## [Exercise objective]
Search the records for the string "worn" and return each line that has it.

■ ■ ■ ■ ■

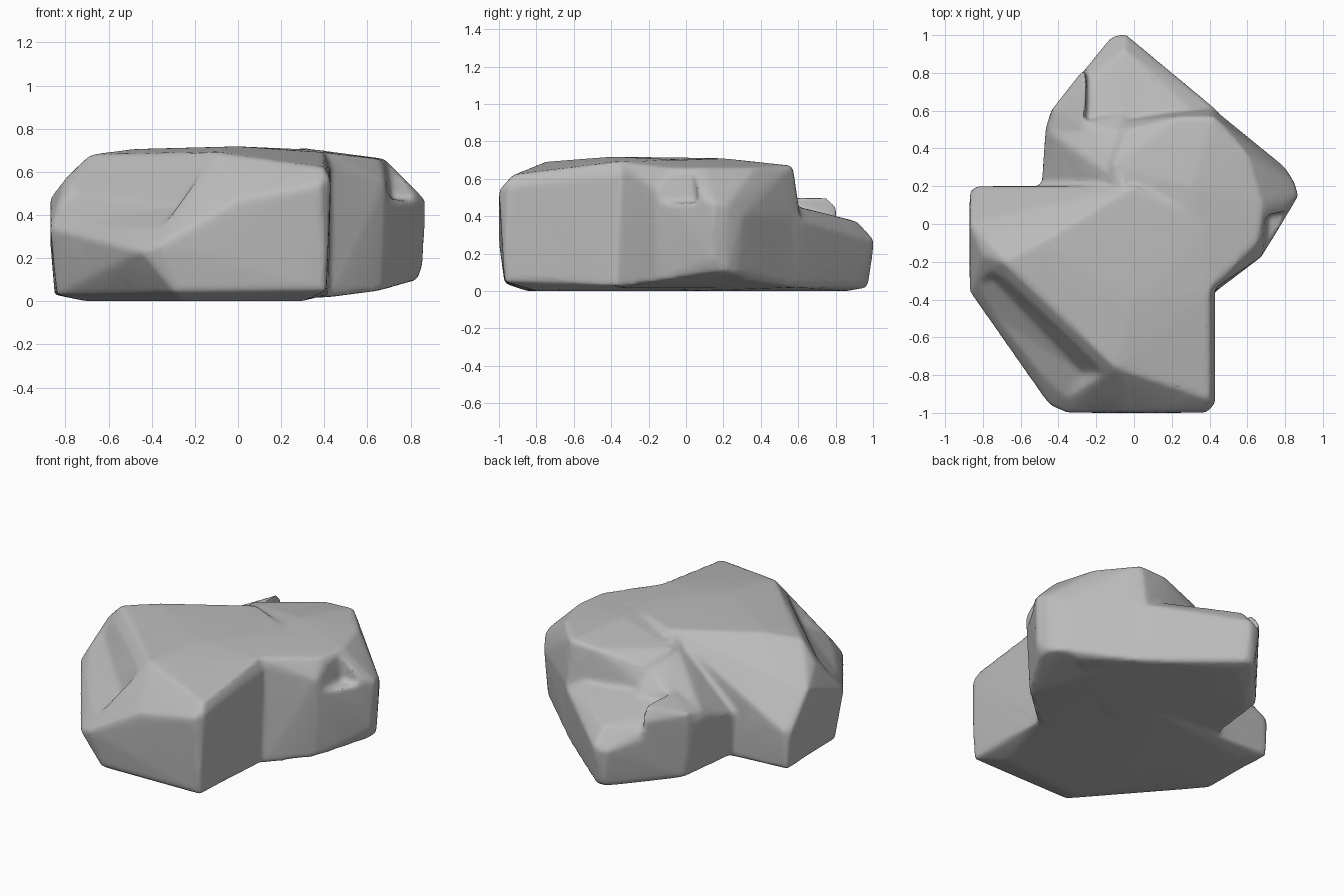
import bpy, bmesh

if "Cube" in bpy.data.objects:
    bpy.data.objects.remove(bpy.data.objects["Cube"], do_unlink=True)

stone = bpy.data.materials.new("stone_grey")
stone.use_nodes = True
GREY = (0.5, 0.5, 0.5, 1)
stone.diffuse_color = GREY
stone.node_tree.nodes["Principled BSDF"].inputs["Base Color"].default_value = GREY


def hull(name, points):
    """Convex chunk of rock around a few corner points."""
    bm = bmesh.new()
    for p in points:
        bm.verts.new(p)
    res = bmesh.ops.convex_hull(bm, input=bm.verts)
    loose = {g for g in res["geom_interior"] + res["geom_unused"]
             if isinstance(g, bmesh.types.BMVert)}
    bmesh.ops.delete(bm, geom=list(loose), context="VERTS")
    bmesh.ops.recalc_face_normals(bm, faces=bm.faces)
    mesh = bpy.data.meshes.new(name)
    bm.to_mesh(mesh)
    bm.free()
    mesh.materials.append(stone)
    ob = bpy.data.objects.new(name, mesh)
    bpy.context.collection.objects.link(ob)
    return ob


# Main body: front block with undercut right-hand corner and western arm
rock = hull("boulder", [
    (-.25, -.85, 0), (.3, -.8, 0), (-.7, -.25, 0), (-.7, .1, 0), (0, .2, 0),
    (-.29, -.97, .04), (.41, -.97, .05), (.42, -.37, .03), (-.84, -.31, .03), (-.85, .19, .03),
    (-.45, -.96, .23), (-.36, -1, .26), (0, -1, .47), (.38, -1, .54), (.43, -.95, .56),
    (.4, -.93, .62), (.43, -.37, .62), (.4, -.37, .69), (-.1, -.76, .69), (-.87, -.36, .34),
    (-.87, 0, .48), (-.87, .17, .27), (-.83, .2, .27), (-.49, .2, .3), (-.8, -.17, .57),
    (-.69, -.2, .68), (-.5, -.1, .705), (0, -.4, .718), (0, .2, .71), (.4, 0, .7)])

# Eastern lobe with a raised plateau and an upswept underside
east = hull("east_lobe", [
    (0, -.3, 0), (0, .4, 0), (.43, -.36, .02), (.66, -.16, .05), (.83, .14, .1),
    (.83, .22, .1), (.78, .28, .09), (.4, .6, .02), (.86, .14, .18), (.87, .15, .47),
    (.85, .22, .46), (.8, .3, .4), (.68, -.17, .55), (.68, .1, .66), (.65, -.1, .66),
    (.43, -.34, .63), (.4, -.35, .69), (.6, .37, .66), (.42, .57, .67), (.25, .57, .66),
    (-.05, .5, .6), (-.12, .3, .66), (.3, .2, .71), (.42, .61, .4), (.2, .59, .45), (-.1, .54, .47)])

# Low wedge pointing to the back
back = hull("back_wedge", [
    (.2, 0, 0), (-.06, .87, 0), (-.35, .6, 0), (-.47, .2, .03), (-.42, .6, .03),
    (-.1, .97, .02), (-.04, .97, .02), (.4, .6, .02), (.7, .3, .06), (-.49, .2, .3),
    (-.47, .5, .38), (-.44, .6, .38), (-.12, .99, .25), (-.05, 1.01, .27), (-.05, .92, .37),
    (.42, .62, .38), (.3, .6, .45), (-.1, .55, .46), (-.28, .6, .43), (-.28, .75, .38),
    (.7, .3, .38)])

# Sharp ridge beside the wedge and the slope leading up to the plateau
ridge = hull("side_ridge", [
    (-.26, .52, .51), (-.25, .76, .5), (-.26, .83, .42), (-.44, .6, .43),
    (-.46, .45, .41), (-.26, .5, .3), (-.26, .8, .2), (-.42, .6, .1)])
shoulder = hull("west_shoulder", [
    (-.49, .2, .3), (-.46, .5, .41), (-.3, .45, .5), (-.05, .2, .7), (-.08, .48, .58),
    (-.2, .2, .57), (-.24, .54, .5), (-.05, .6, .45), (0, .2, .2), (0, .5, .2),
    (-.48, .2, .1), (-.45, .5, .1)])

# Hollow worn into the sloping front corner, and a chipped shelf on the eastern lobe
hollow = hull("corner_hollow", [
    (-.73, -.2, .69), (-.1, -.79, .7), (-.76, -.28, .49), (-.27, -.79, .44),
    (-.9, -.38, .34), (-.42, -1.03, .26), (-.9, -.38, .9), (-.42, -1.03, .9)])
shelf = hull("shelf_cut", [
    (.69, -.2, .47), (.71, .06, .47), (.9, .08, .47), (.9, -.2, .47),
    (.67, -.2, .66), (.69, .04, .64), (.9, .04, .8), (.9, -.2, .8)])

# Fuse the chunks, carve the cuts, then wear the edges down
pieces = ((hollow, "DIFFERENCE"), (east, "UNION"), (back, "UNION"),
          (ridge, "UNION"), (shoulder, "UNION"), (shelf, "DIFFERENCE"))
for part, operation in pieces:
    mod = rock.modifiers.new(part.name, "BOOLEAN")
    mod.operation, mod.solver, mod.object = operation, "EXACT", part
remesh = rock.modifiers.new("fuse", "REMESH")
remesh.mode, remesh.voxel_size = "VOXEL", 0.016
wear = rock.modifiers.new("wear", "SMOOTH")
wear.factor, wear.iterations = 0.5, 6
facets = rock.modifiers.new("facets", "DECIMATE")
facets.ratio = 0.12

bpy.context.view_layer.update()
worn = bpy.data.meshes.new_from_object(rock.evaluated_get(bpy.context.evaluated_depsgraph_get()))
rock.modifiers.clear()
rock.data = worn
worn.name = "boulder"
worn.materials.clear()
worn.materials.append(stone)
for part, operation in pieces:
    bpy.data.objects.remove(part, do_unlink=True)

bpy.ops.object.select_all(action="DESELECT")
rock.select_set(True)
bpy.context.view_layer.objects.active = rock
bpy.ops.object.shade_smooth_by_angle(angle=0.7)
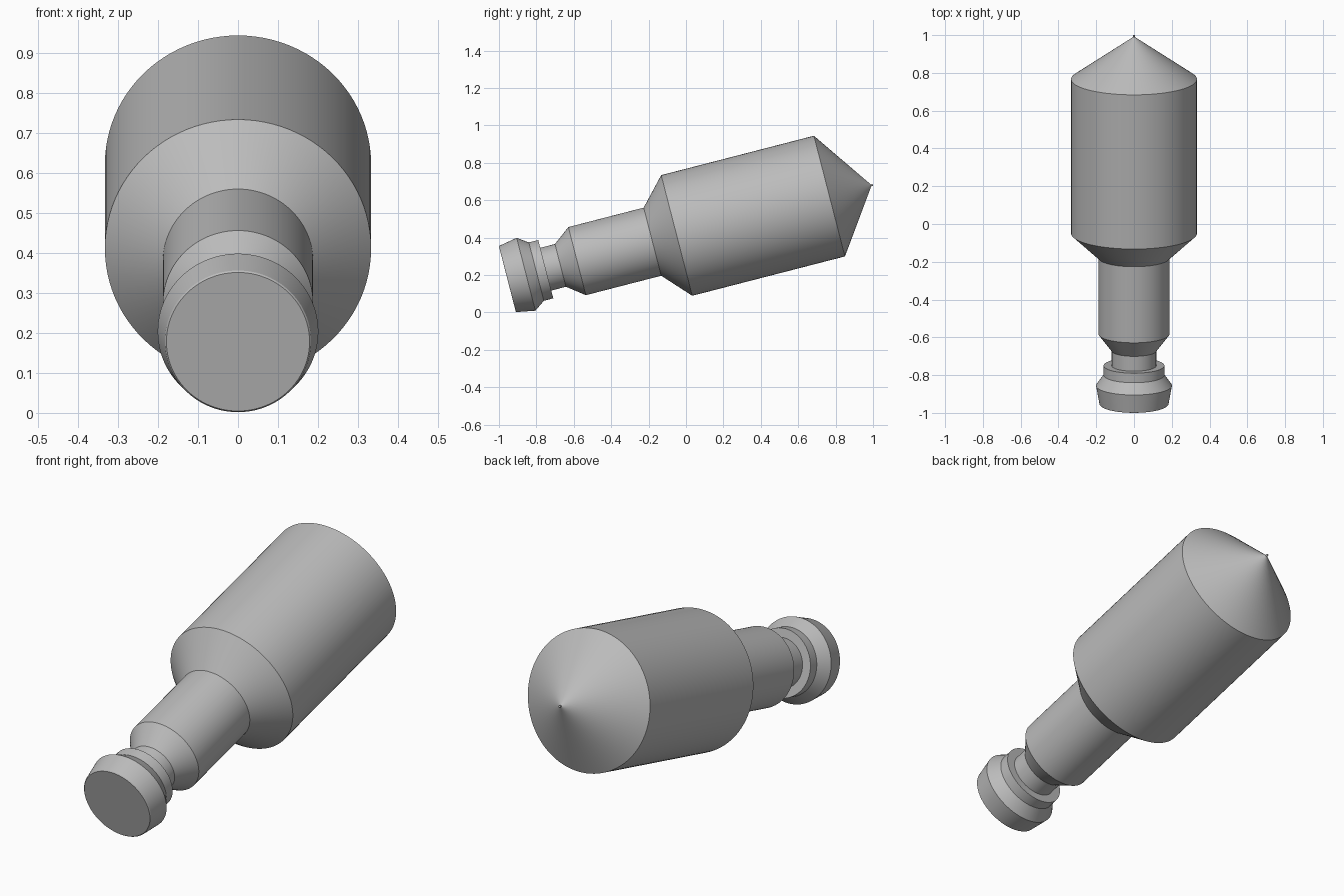
import bpy
import bmesh
from math import radians, sin, cos, tau
from mathutils import Matrix

cube = bpy.data.objects.get("Cube")
if cube:
    bpy.data.objects.remove(cube, do_unlink=True)

SEGMENTS = 96
TILT = radians(14.45)

grey = bpy.data.materials.new("plain_grey")
grey.use_nodes = True
colour = (0.5, 0.5, 0.5, 1)
grey.diffuse_color = colour
grey.node_tree.nodes["Principled BSDF"].inputs["Base Color"].default_value = colour


def lathe(name, profile):
    """Turn (distance, radius) points around the y axis, capping both ends."""
    bm = bmesh.new()
    rings = [[bm.verts.new((r * cos(tau * i / SEGMENTS), t, r * sin(tau * i / SEGMENTS)))
              for i in range(SEGMENTS)] for t, r in profile]
    for a, b in zip(rings, rings[1:]):
        for i in range(SEGMENTS):
            j = (i + 1) % SEGMENTS
            bm.faces.new((a[i], a[j], b[j], b[i]))
    bm.faces.new(rings[0])
    bm.faces.new(rings[-1])
    bmesh.ops.recalc_face_normals(bm, faces=bm.faces)
    mesh = bpy.data.meshes.new(name)
    bm.to_mesh(mesh)
    bm.free()
    mesh.materials.append(grey)
    obj = bpy.data.objects.new(name, mesh)
    bpy.context.collection.objects.link(obj)
    # lean the axis upward toward the back
    obj.matrix_world = Matrix.Translation((0, -0.955, 0.178)) @ Matrix.Rotation(TILT, 4, "X")
    bpy.ops.object.select_all(action="DESELECT")
    obj.select_set(True)
    bpy.context.view_layer.objects.active = obj
    bpy.ops.object.shade_smooth_by_angle(angle=radians(15))
    return obj


lathe("turned_body", [
    (0, 0.179), (0.004, 0.183),          # front face with softened rim
    (0.103, 0.201), (0.160, 0.161),      # end knob
    (0.212, 0.161), (0.212, 0.118),      # collar step
    (0.293, 0.118), (0.385, 0.188),      # neck and flare
    (0.801, 0.188), (0.935, 0.333),      # barrel and shoulder
    (1.778, 0.333), (2.008, 0.005),      # main cylinder and cone
    (2.018, 0.005),                      # tiny tip
])
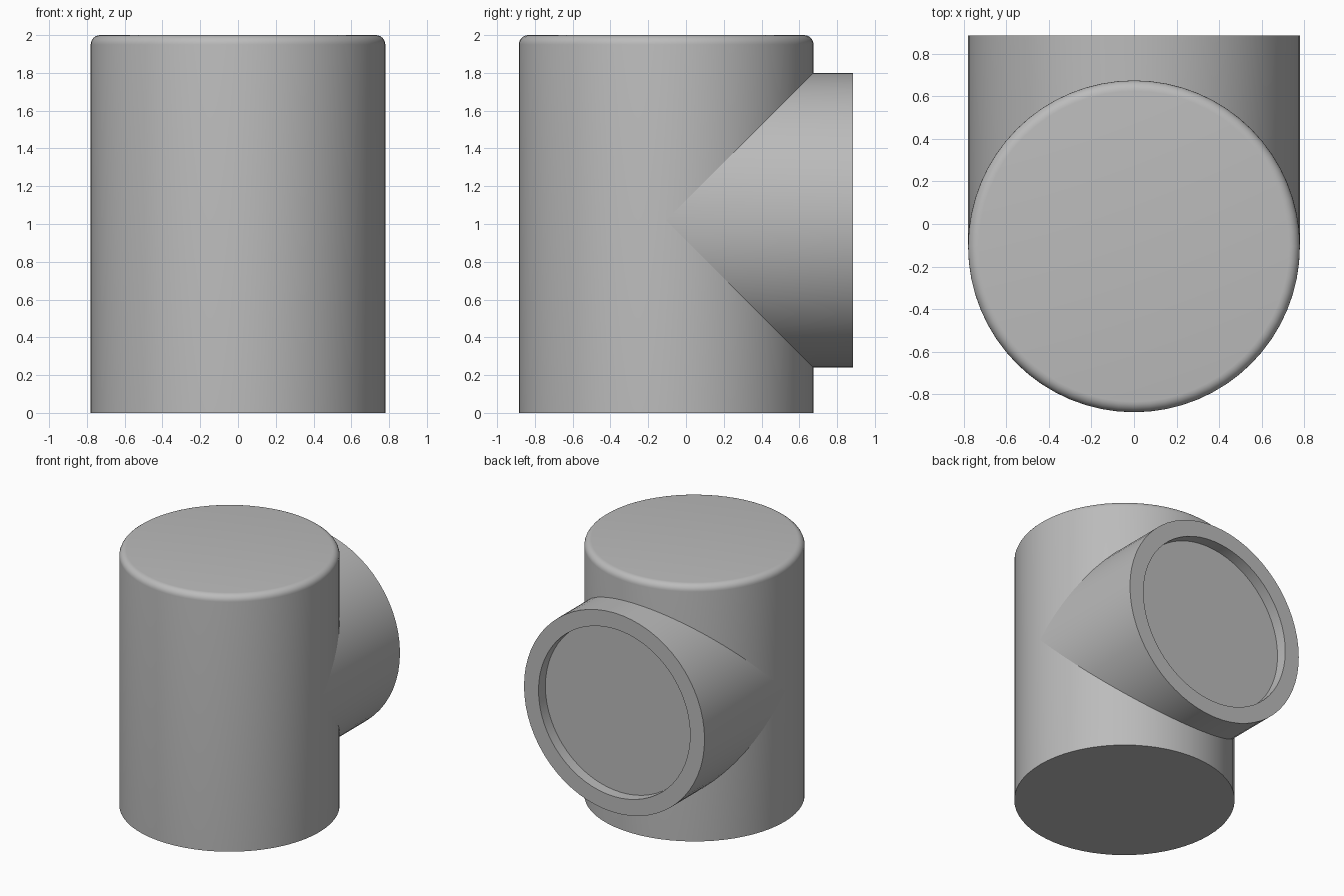
import bpy, bmesh
from math import sin, cos, pi, radians
from mathutils import Vector

cube = bpy.data.objects.get("Cube")
if cube:
    bpy.data.objects.remove(cube, do_unlink=True)

SEGMENTS = 64
RADIUS = 0.78
BODY_Y = -0.105    # axis of the upright body
BRANCH_Z = 1.02    # axis of the side branch
BACK = 0.885       # open end of the branch

grey = bpy.data.materials.new("plain grey")
grey.use_nodes = True
color = (0.5, 0.5, 0.5, 1)
grey.diffuse_color = color
grey.node_tree.nodes["Principled BSDF"].inputs["Base Color"].default_value = color


def skin(name, rings, cap_start, cap_end):
    """Join rings of points with quads and close the chosen ends."""
    bm = bmesh.new()
    loops = [[bm.verts.new(p) for p in ring] for ring in rings]
    for a, b in zip(loops, loops[1:]):
        for i in range(SEGMENTS):
            j = (i + 1) % SEGMENTS
            bm.faces.new((a[i], a[j], b[j], b[i]))
    if cap_start:
        bm.faces.new(loops[0])
    if cap_end:
        bm.faces.new(loops[-1])
    bmesh.ops.recalc_face_normals(bm, faces=bm.faces)
    mesh = bpy.data.meshes.new(name)
    bm.to_mesh(mesh)
    bm.free()
    mesh.shade_smooth()
    mesh.set_sharp_from_angle(angle=radians(35))
    mesh.materials.append(grey)
    obj = bpy.data.objects.new(name, mesh)
    bpy.context.collection.objects.link(obj)
    return obj


angles = [2 * pi * i / SEGMENTS for i in range(SEGMENTS)]


def level_ring(r, z):
    return [Vector((r * cos(a), BODY_Y + r * sin(a), z)) for a in angles]


def upright_ring(r, y):
    return [Vector((r * cos(a), y, BRANCH_Z + r * sin(a))) for a in angles]


# Upright body with a rounded top rim
FILLET = 0.05
profile = [(RADIUS, 0)]
for k in range(7):
    t = pi / 2 * k / 6
    profile.append((RADIUS - FILLET + FILLET * cos(t), 2 - FILLET + FILLET * sin(t)))
skin("upright_body", [level_ring(r, z) for r, z in profile], True, True)

# Side branch: starts along the mitre on the body, ends in a recessed disc
mitre = [Vector((RADIUS * cos(a), BODY_Y + RADIUS * abs(sin(a)),
                 BRANCH_Z + RADIUS * sin(a))) for a in angles]
INNER = 0.655
skin("side_branch", [mitre, upright_ring(RADIUS, BACK), upright_ring(INNER, BACK),
                     upright_ring(INNER, BACK - 0.085)], False, True)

■ ■ ■ ■ ■

## [Exercise response]
# Hollow worn into the sloping front corner, and a chipped shelf on the eastern lobe
worn = bpy.data.meshes.new_from_object(rock.evaluated_get(bpy.context.evaluated_depsgraph_get()))
rock.data = worn
worn.name = "boulder"
worn.materials.clear()
worn.materials.append(stone)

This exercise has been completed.